— WORK TASK —
Write the records out once more, so that nothing differs from the original.
####
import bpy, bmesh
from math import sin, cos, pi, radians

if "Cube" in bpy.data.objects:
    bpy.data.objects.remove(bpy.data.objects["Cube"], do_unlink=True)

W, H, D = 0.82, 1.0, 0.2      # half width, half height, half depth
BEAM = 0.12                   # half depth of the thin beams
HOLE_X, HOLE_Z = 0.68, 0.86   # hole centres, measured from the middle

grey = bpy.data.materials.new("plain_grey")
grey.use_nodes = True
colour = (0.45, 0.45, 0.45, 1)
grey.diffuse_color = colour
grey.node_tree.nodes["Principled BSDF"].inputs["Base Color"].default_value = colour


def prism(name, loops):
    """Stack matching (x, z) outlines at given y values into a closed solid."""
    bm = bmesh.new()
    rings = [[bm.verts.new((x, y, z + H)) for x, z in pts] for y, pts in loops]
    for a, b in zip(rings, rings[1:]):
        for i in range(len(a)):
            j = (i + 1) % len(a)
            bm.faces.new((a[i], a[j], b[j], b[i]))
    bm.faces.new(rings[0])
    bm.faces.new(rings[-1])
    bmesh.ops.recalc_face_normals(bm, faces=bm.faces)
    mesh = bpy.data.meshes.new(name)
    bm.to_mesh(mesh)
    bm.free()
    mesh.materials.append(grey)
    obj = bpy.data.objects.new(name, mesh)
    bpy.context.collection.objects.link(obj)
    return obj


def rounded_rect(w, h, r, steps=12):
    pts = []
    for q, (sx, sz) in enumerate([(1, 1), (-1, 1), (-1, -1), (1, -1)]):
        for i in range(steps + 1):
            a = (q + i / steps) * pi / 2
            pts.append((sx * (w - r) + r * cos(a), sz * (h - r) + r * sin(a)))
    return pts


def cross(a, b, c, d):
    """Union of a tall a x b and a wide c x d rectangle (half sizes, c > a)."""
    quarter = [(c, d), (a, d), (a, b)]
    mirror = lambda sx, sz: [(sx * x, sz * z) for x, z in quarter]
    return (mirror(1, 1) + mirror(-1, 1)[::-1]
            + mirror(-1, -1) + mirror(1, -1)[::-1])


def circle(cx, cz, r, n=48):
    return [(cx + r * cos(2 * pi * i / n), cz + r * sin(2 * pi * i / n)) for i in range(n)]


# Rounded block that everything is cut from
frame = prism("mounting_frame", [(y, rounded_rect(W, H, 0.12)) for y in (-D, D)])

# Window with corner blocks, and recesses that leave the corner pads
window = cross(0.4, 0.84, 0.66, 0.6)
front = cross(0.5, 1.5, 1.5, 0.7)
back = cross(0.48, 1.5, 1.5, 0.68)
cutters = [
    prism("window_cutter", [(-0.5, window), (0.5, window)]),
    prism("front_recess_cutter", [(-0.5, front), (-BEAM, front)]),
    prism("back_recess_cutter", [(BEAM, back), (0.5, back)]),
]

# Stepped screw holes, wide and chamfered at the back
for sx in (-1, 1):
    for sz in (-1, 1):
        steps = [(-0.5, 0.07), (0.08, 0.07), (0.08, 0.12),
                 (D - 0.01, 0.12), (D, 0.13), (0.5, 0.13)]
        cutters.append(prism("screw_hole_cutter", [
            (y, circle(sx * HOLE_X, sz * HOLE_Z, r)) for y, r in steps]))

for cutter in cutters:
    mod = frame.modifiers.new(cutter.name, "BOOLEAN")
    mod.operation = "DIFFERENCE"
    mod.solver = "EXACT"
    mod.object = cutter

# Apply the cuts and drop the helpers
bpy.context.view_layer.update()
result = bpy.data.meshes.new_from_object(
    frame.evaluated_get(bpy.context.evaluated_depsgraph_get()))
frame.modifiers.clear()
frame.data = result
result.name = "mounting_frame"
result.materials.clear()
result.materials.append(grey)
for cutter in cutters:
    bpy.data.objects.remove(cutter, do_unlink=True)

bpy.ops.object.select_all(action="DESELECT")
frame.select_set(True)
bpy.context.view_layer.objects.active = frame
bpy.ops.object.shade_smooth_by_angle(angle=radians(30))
####
— ANSWER BOX —
import bpy, bmesh
from math import sin, cos, pi, radians

if "Cube" in bpy.data.objects:
    bpy.data.objects.remove(bpy.data.objects["Cube"], do_unlink=True)

W, H, D = 0.82, 1.0, 0.2      # half width, half height, half depth
BEAM = 0.12                   # half depth of the thin beams
HOLE_X, HOLE_Z = 0.68, 0.86   # hole centres, measured from the middle

grey = bpy.data.materials.new("plain_grey")
grey.use_nodes = True
colour = (0.45, 0.45, 0.45, 1)
grey.diffuse_color = colour
grey.node_tree.nodes["Principled BSDF"].inputs["Base Color"].default_value = colour


def prism(name, loops):
    """Stack matching (x, z) outlines at given y values into a closed solid."""
    bm = bmesh.new()
    rings = [[bm.verts.new((x, y, z + H)) for x, z in pts] for y, pts in loops]
    for a, b in zip(rings, rings[1:]):
        for i in range(len(a)):
            j = (i + 1) % len(a)
            bm.faces.new((a[i], a[j], b[j], b[i]))
    bm.faces.new(rings[0])
    bm.faces.new(rings[-1])
    bmesh.ops.recalc_face_normals(bm, faces=bm.faces)
    mesh = bpy.data.meshes.new(name)
    bm.to_mesh(mesh)
    bm.free()
    mesh.materials.append(grey)
    obj = bpy.data.objects.new(name, mesh)
    bpy.context.collection.objects.link(obj)
    return obj


def rounded_rect(w, h, r, steps=12):
    pts = []
    for q, (sx, sz) in enumerate([(1, 1), (-1, 1), (-1, -1), (1, -1)]):
        for i in range(steps + 1):
            a = (q + i / steps) * pi / 2
            pts.append((sx * (w - r) + r * cos(a), sz * (h - r) + r * sin(a)))
    return pts


def cross(a, b, c, d):
    """Union of a tall a x b and a wide c x d rectangle (half sizes, c > a)."""
    quarter = [(c, d), (a, d), (a, b)]
    mirror = lambda sx, sz: [(sx * x, sz * z) for x, z in quarter]
    return (mirror(1, 1) + mirror(-1, 1)[::-1]
            + mirror(-1, -1) + mirror(1, -1)[::-1])


def circle(cx, cz, r, n=48):
    return [(cx + r * cos(2 * pi * i / n), cz + r * sin(2 * pi * i / n)) for i in range(n)]


# Rounded block that everything is cut from
frame = prism("mounting_frame", [(y, rounded_rect(W, H, 0.12)) for y in (-D, D)])

# Window with corner blocks, and recesses that leave the corner pads
window = cross(0.4, 0.84, 0.66, 0.6)
front = cross(0.5, 1.5, 1.5, 0.7)
back = cross(0.48, 1.5, 1.5, 0.68)
cutters = [
    prism("window_cutter", [(-0.5, window), (0.5, window)]),
    prism("front_recess_cutter", [(-0.5, front), (-BEAM, front)]),
    prism("back_recess_cutter", [(BEAM, back), (0.5, back)]),
]

# Stepped screw holes, wide and chamfered at the back
for sx in (-1, 1):
    for sz in (-1, 1):
        steps = [(-0.5, 0.07), (0.08, 0.07), (0.08, 0.12),
                 (D - 0.01, 0.12), (D, 0.13), (0.5, 0.13)]
        cutters.append(prism("screw_hole_cutter", [
            (y, circle(sx * HOLE_X, sz * HOLE_Z, r)) for y, r in steps]))

for cutter in cutters:
    mod = frame.modifiers.new(cutter.name, "BOOLEAN")
    mod.operation = "DIFFERENCE"
    mod.solver = "EXACT"
    mod.object = cutter

# Apply the cuts and drop the helpers
bpy.context.view_layer.update()
result = bpy.data.meshes.new_from_object(
    frame.evaluated_get(bpy.context.evaluated_depsgraph_get()))
frame.modifiers.clear()
frame.data = result
result.name = "mounting_frame"
result.materials.clear()
result.materials.append(grey)
for cutter in cutters:
    bpy.data.objects.remove(cutter, do_unlink=True)

bpy.ops.object.select_all(action="DESELECT")
frame.select_set(True)
bpy.context.view_layer.objects.active = frame
bpy.ops.object.shade_smooth_by_angle(angle=radians(30))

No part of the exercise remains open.